Exercise brief: Beginning with the line where "for (const [name, geo]" appears, please restate each line of the records below word for word until the last one, inclusive, and nothing else.

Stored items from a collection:

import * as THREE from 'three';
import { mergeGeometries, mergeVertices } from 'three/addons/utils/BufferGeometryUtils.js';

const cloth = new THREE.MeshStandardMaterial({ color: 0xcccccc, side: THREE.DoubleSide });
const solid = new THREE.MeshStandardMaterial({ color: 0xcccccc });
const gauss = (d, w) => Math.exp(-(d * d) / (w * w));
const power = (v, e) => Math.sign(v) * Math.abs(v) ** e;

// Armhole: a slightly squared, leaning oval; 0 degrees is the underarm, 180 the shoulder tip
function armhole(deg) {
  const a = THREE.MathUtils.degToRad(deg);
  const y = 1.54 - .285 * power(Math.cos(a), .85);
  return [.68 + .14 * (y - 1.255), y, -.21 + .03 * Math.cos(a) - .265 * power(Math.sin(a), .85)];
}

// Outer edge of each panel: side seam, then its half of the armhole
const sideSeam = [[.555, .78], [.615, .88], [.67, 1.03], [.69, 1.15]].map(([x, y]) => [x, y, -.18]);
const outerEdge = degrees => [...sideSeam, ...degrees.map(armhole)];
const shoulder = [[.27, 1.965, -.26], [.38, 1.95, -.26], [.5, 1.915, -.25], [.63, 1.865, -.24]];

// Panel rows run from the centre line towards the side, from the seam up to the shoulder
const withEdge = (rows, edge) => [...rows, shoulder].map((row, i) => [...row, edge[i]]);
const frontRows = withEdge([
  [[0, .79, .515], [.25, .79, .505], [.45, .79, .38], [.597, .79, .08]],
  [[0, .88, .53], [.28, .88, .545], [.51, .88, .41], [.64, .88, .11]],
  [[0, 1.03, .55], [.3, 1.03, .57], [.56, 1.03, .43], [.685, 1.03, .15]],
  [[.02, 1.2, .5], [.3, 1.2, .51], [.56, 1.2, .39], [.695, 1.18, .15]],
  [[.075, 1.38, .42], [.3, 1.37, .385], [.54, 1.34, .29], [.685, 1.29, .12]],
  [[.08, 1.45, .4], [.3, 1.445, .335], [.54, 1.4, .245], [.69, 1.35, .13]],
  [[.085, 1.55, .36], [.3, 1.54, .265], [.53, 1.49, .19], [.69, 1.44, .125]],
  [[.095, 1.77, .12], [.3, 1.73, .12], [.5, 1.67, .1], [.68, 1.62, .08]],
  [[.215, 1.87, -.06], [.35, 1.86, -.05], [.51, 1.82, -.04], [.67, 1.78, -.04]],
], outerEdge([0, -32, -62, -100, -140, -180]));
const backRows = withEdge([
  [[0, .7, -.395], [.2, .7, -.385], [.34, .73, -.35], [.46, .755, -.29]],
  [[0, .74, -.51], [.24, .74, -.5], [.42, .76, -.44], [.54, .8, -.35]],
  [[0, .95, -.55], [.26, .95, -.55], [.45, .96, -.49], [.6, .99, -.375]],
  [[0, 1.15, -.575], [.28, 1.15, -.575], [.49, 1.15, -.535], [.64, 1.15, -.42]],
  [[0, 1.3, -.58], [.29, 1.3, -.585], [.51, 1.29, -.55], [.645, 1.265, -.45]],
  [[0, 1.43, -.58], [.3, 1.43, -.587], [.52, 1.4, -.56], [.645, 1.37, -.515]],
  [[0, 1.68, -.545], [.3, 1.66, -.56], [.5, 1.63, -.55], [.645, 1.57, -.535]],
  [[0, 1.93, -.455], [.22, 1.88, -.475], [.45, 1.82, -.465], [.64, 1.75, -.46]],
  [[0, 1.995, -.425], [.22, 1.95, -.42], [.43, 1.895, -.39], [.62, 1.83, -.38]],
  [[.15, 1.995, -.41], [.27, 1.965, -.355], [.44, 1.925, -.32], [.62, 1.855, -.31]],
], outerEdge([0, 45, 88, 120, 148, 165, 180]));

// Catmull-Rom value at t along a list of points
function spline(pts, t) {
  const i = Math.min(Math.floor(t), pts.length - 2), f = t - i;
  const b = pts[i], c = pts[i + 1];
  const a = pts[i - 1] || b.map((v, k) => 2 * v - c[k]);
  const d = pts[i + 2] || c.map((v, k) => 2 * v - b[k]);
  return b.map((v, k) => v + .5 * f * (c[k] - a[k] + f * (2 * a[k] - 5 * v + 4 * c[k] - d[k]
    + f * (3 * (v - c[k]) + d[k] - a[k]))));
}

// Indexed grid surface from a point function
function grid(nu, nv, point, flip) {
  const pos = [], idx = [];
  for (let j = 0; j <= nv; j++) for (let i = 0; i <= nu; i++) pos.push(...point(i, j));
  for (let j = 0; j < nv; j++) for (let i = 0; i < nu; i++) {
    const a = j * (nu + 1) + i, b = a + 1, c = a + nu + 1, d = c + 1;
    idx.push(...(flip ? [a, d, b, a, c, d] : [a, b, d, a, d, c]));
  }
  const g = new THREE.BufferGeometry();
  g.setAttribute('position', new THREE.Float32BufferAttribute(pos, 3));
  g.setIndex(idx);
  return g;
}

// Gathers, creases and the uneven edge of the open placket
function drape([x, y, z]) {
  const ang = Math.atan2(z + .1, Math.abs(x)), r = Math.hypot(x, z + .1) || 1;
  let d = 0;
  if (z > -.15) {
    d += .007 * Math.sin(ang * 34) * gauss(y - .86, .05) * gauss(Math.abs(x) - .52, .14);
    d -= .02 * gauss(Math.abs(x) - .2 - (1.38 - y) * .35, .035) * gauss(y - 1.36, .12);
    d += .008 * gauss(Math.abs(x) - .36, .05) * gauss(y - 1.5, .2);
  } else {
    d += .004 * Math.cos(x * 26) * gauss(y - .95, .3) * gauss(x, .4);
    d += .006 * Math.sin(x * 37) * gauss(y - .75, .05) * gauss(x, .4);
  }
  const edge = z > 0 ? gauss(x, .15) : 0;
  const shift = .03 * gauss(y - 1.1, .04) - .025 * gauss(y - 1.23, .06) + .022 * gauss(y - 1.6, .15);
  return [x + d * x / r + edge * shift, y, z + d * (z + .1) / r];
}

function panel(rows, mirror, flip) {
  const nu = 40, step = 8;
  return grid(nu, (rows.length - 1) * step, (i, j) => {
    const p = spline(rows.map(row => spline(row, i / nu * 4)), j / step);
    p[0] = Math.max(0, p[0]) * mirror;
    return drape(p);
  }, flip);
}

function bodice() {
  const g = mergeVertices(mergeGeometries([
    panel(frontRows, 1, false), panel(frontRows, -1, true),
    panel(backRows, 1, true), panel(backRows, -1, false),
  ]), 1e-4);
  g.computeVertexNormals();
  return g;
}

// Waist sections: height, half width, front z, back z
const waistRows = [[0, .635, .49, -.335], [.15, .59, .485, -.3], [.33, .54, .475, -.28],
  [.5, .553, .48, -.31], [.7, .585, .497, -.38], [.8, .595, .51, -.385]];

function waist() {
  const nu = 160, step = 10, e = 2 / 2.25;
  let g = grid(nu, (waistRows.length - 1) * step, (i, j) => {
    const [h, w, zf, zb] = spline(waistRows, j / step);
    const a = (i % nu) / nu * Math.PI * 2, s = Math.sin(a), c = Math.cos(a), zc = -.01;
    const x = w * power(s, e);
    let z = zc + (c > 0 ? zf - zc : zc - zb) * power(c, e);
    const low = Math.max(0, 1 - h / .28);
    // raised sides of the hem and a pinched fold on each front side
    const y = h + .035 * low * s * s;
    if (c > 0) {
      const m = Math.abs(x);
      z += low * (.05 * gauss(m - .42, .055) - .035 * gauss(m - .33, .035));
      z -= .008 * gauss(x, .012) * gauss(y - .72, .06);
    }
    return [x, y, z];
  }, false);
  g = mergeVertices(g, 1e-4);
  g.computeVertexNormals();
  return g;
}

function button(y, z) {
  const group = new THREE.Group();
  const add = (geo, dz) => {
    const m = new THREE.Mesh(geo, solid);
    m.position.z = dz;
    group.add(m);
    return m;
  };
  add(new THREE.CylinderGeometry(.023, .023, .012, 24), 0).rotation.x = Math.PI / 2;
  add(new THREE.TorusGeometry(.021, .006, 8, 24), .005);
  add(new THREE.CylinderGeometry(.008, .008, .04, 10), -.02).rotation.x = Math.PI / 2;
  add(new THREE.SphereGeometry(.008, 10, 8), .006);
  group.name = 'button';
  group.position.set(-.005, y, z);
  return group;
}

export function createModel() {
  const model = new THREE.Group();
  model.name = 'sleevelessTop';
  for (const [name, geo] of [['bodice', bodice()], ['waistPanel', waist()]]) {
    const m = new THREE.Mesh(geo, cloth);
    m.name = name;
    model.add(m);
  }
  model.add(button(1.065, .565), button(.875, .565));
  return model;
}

Result of the exercise:
  for (const [name, geo] of [['bodice', bodice()], ['waistPanel', waist()]]) {
    const m = new THREE.Mesh(geo, cloth);
    m.name = name;
    model.add(m);
  }
  model.add(button(1.065, .565), button(.875, .565));
  return model;
}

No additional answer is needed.